Generation Y, also known as millennial are born between 1981 and 2000. They are already transforming the workplace.
Hannah Seligson, herself a Generation Y, just released her new book called “Mission: Adulthood: How the 20-Somethings of Today Are Transforming Work, Love, and Life.” She followed over the years 7 Generation Y. She says they can’t be ignored. Generation Y, at 77 million, is the largest generation since the Baby Boomers. Also, they are everywhere. To some extent, as digital natives, they are foreign creatures, who work, date, and, socialize differently.
Most members of Generation Y prefer to work for smaller firms that offer more flexibility and the chance to do social networking at work without strict corporate guidelines. Recent studies have shown that the highest concentration of Generation Y workers (47%) work for companies with fewer than 100 employees, followed by medium-sized companies with between 100 and 1,500 employees (30%).

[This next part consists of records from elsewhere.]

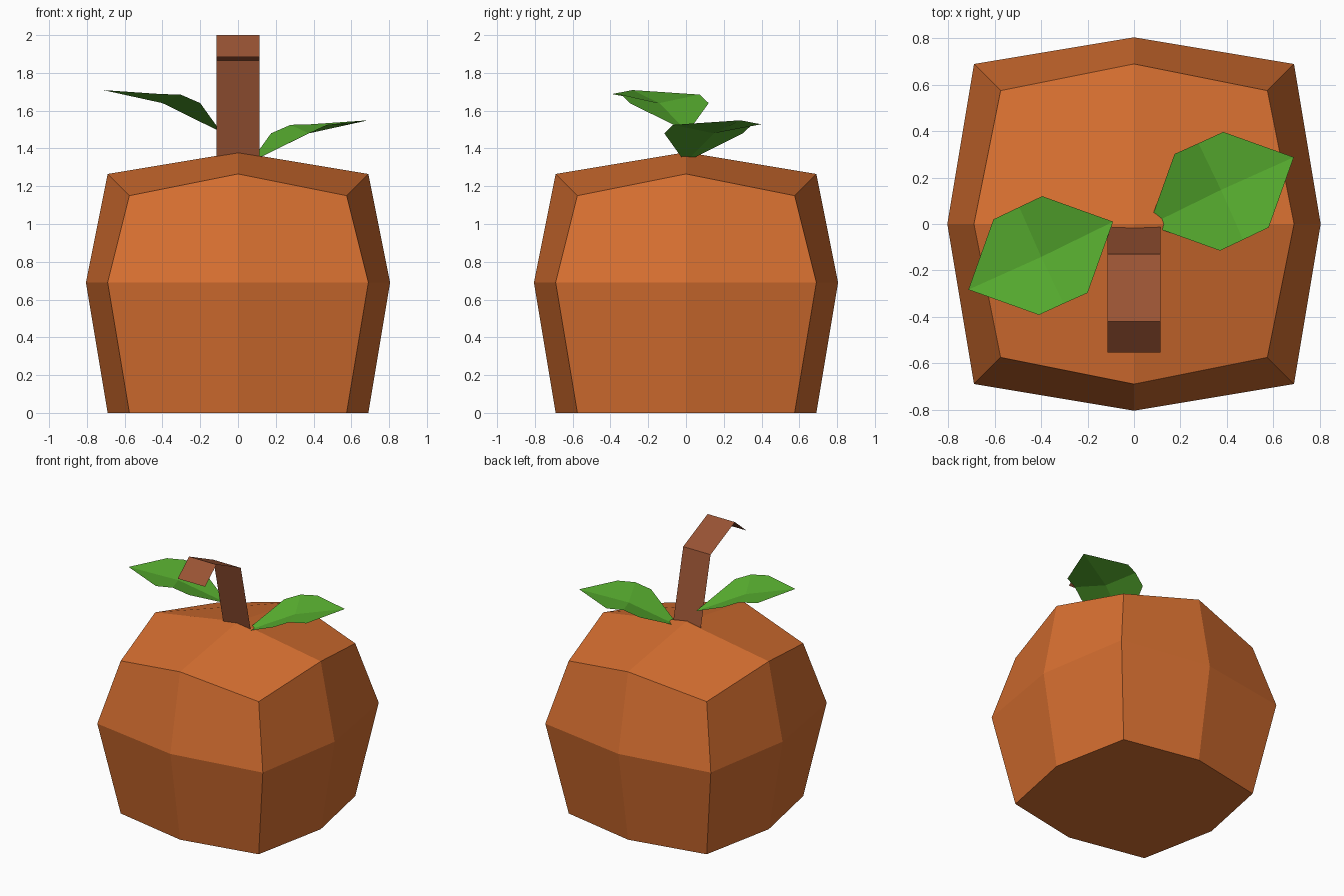
import bpy, bmesh
from mathutils import Vector

if "Cube" in bpy.data.objects:
    bpy.data.objects.remove(bpy.data.objects["Cube"])


def material(name, rgb):
    m = bpy.data.materials.new(name)
    m.diffuse_color = (*rgb, 1)
    m.use_nodes = True
    m.node_tree.nodes["Principled BSDF"].inputs["Base Color"].default_value = m.diffuse_color
    return m


def add_object(name, bm, mat):
    me = bpy.data.meshes.new(name)
    bm.to_mesh(me)
    bm.free()
    me.materials.append(mat)
    ob = bpy.data.objects.new(name, me)
    bpy.context.collection.objects.link(ob)
    return ob


def sheet(name, rows, mat):
    """Thin surface through equal-length rows of points."""
    bm = bmesh.new()
    grid = [[bm.verts.new(p) for p in row] for row in rows]
    for a, b in zip(grid, grid[1:]):
        for i in range(len(a) - 1):
            bm.faces.new((a[i], a[i + 1], b[i + 1], b[i]))
    return add_object(name, bm, mat)


orange = material("orange skin", (0.68, 0.16, 0.03))
brown = material("brown stem", (0.32, 0.087, 0.034))
green = material("green leaf", (0.10, 0.44, 0.03))

# Body: once-subdivided cube, each layer bulged in steps of one unit
U = 0.115
bm = bmesh.new()
bmesh.ops.create_cube(bm, size=2)
bmesh.ops.subdivide_edges(bm, edges=bm.edges[:], cuts=1, use_grid_fill=True)
for v in bm.verts:
    x, y, z = (round(c) for c in v.co)
    side = 6 if z == 0 else 5
    height = {-1: 0, 0: 6, 1: 10 + (x == 0) + (y == 0)}[z]
    v.co = Vector((x * (side + (y == 0)), y * (side + (x == 0)), height)) * U
add_object("body", bm, orange)

# Stem: ribbon bent towards the front
stem_path = [(0, 1.30), (-0.13, 1.865), (-0.42, 2.0), (-0.555, 1.885)]
sheet("stem", [[(x, y, z) for y, z in stem_path] for x in (-0.114, 0.114)], brown)

# Leaves: side, spine and side rows; the second is turned half round and lowered
base = (-0.09, 0.01, 1.487)
tip = (-0.714, -0.283, 1.709)
leaf = [
    [(-0.20, -0.297, 1.64), (-0.303, -0.343, 1.685), (-0.41, -0.392, 1.688)],
    [base, (-0.40, -0.142, 1.64), tip],
    [(-0.396, 0.12, 1.64), (-0.495, 0.073, 1.685), (-0.606, 0.02, 1.688)],
]
sheet("left_leaf", [r[::-1] for r in leaf], green)
sheet("right_leaf", [[(-x - 0.025, -y + 0.005, z - 0.16) for x, y, z in r[::-1]]
                     for r in leaf], green)
for name in ("left_leaf", "right_leaf"):
    me = bpy.data.objects[name].data
    if sum(p.normal.z for p in me.polygons) < 0:
        me.flip_normals()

There are many misconceptions in regards to Generation Y. I won’t get into these here. I suggest you read Hannah’s new book. However, I will point common generational behaviours when looking for a job:
- Looking for work that allows them to feel they are contributors for a bigger cause.
- Looking for life-balance not from the perspective of balancing work with life but from doing their work from a location of their choosing. (As long as the work gets done).
- Failing to clean up their social media profile.
- Looking for being employed and being their own boss at the same time.
- Doing poor follow-up on job interview.
- Failing to show generational deference.
- Relying too heavily on networking to find a job.
Of course, there is room for interpretation whenever something new comes up. At the end, every generation has its load of challenges. What Generation Y is facing for certain is the cleaning up of the environmental mess made by the generations preceding them.